Today, we face another enemy, it is a deadly virus – cannot be seen. It silently attacks and kills. Almost 100,000 Americans have lost their lives within 100 days as a result of this new enemy. How do we respond? Well, we respond the same as Americans have responded for more than 200 years: with grit by calling upon the strength of the American character, and the resilience of the American spirit.
There’s a historic picture that I found over the weekend. It’s a historic picture that’s circulating in Atlanta, Georgia. It is a picture of Grant Stadium, the football stadium in 1918. Now think about 1918 for a moment. We were right at the conclusion of World War I. We had lost so many Americans during that global war. But we were also hit by a global pandemic that ultimately killed 600,000 Americans. It was a different day in time. But the picture of Grant Stadium, where Georgia Tech plays, they had a picture one of the football arena, then they had a picture of the stands. And in the stands, you saw all of the fans, wearing face coverings and appropriately, socially distancing six feet apart. That was over 100 years ago. They reflected the spirit of our great country, war in Europe and a deadly virus at home, yet life went on with common sense protections. And if they can go to a football game, surely, we can come here today in these unusual circumstances to honor those that have given the ultimate sacrifice.
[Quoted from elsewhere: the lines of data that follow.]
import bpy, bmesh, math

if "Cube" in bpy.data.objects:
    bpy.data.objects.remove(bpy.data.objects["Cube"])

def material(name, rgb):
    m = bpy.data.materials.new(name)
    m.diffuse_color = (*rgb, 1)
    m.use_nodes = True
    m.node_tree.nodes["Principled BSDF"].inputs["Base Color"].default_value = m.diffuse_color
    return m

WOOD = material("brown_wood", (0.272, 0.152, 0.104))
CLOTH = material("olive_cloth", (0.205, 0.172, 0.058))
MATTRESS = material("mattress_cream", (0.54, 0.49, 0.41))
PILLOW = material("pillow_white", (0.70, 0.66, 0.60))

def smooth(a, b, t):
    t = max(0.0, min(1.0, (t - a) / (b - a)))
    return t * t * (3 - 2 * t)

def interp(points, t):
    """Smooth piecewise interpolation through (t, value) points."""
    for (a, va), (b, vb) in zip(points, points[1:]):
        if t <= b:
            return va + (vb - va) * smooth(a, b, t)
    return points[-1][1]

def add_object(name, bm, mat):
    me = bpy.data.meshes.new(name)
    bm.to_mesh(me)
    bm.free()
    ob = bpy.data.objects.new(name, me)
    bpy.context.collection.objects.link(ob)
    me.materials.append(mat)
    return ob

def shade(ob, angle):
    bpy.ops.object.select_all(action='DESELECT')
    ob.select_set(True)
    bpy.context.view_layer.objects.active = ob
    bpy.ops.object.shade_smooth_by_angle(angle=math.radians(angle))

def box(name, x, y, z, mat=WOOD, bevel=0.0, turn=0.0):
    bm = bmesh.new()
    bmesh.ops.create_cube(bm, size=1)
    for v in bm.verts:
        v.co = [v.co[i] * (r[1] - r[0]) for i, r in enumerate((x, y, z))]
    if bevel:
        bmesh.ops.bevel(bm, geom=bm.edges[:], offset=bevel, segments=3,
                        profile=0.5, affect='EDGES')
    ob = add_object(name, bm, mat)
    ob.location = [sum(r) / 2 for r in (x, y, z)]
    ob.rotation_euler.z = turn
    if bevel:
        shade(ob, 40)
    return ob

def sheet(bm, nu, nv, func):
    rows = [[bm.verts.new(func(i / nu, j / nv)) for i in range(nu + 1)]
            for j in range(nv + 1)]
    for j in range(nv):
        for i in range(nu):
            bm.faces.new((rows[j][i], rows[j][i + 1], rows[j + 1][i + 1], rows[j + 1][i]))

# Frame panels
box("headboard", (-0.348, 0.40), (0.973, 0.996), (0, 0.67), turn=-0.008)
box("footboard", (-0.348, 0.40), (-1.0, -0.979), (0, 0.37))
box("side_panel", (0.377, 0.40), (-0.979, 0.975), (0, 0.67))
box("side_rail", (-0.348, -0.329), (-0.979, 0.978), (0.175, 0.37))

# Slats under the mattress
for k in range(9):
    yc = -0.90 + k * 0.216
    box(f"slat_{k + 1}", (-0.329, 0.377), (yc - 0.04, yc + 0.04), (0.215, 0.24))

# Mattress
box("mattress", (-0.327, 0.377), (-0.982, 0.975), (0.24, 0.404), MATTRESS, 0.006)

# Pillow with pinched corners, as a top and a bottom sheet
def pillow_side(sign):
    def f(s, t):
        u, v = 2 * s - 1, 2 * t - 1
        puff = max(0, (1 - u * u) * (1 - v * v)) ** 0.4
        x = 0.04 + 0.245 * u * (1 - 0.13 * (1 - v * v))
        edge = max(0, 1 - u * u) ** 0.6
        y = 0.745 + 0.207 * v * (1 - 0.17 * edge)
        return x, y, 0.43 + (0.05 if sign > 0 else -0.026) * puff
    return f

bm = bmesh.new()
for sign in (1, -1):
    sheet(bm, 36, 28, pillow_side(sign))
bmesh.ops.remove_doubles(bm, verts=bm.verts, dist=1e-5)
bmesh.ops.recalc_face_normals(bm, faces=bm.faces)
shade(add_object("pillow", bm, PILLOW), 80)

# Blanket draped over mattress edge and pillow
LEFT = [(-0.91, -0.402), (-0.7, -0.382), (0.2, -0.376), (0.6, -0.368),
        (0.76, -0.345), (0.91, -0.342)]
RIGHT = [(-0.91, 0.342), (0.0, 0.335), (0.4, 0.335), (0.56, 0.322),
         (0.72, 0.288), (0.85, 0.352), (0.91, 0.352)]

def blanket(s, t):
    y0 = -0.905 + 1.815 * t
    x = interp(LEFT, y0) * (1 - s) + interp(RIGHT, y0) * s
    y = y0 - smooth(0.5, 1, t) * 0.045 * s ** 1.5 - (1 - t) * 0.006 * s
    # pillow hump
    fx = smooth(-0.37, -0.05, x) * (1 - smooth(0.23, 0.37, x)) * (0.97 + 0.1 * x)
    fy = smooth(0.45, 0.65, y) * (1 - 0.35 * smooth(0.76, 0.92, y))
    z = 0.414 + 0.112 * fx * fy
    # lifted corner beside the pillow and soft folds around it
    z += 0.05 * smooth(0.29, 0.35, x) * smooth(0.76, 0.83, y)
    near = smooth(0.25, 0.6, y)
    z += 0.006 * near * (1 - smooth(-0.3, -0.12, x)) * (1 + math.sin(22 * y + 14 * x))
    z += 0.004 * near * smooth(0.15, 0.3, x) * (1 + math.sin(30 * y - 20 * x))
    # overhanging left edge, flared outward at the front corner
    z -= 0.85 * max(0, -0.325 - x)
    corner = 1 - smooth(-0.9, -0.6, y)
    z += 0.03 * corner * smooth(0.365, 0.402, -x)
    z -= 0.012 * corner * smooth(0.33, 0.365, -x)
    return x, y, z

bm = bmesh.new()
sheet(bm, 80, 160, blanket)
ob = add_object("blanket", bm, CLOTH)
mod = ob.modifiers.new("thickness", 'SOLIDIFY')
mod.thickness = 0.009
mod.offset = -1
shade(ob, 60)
Let me assure you today that we will win this fight as well. I am more confident than ever because of the ingenuity and hard work of our medical professionals, and because the American spirit, which replaces fear with action, common sense and compassion. So today, let’s remember those who gave their lives for our freedom. Let’s continue to enjoy our freedom. And let’s work to protect those who are neighbors, fellow Americans, and friends. God bless the United States of America.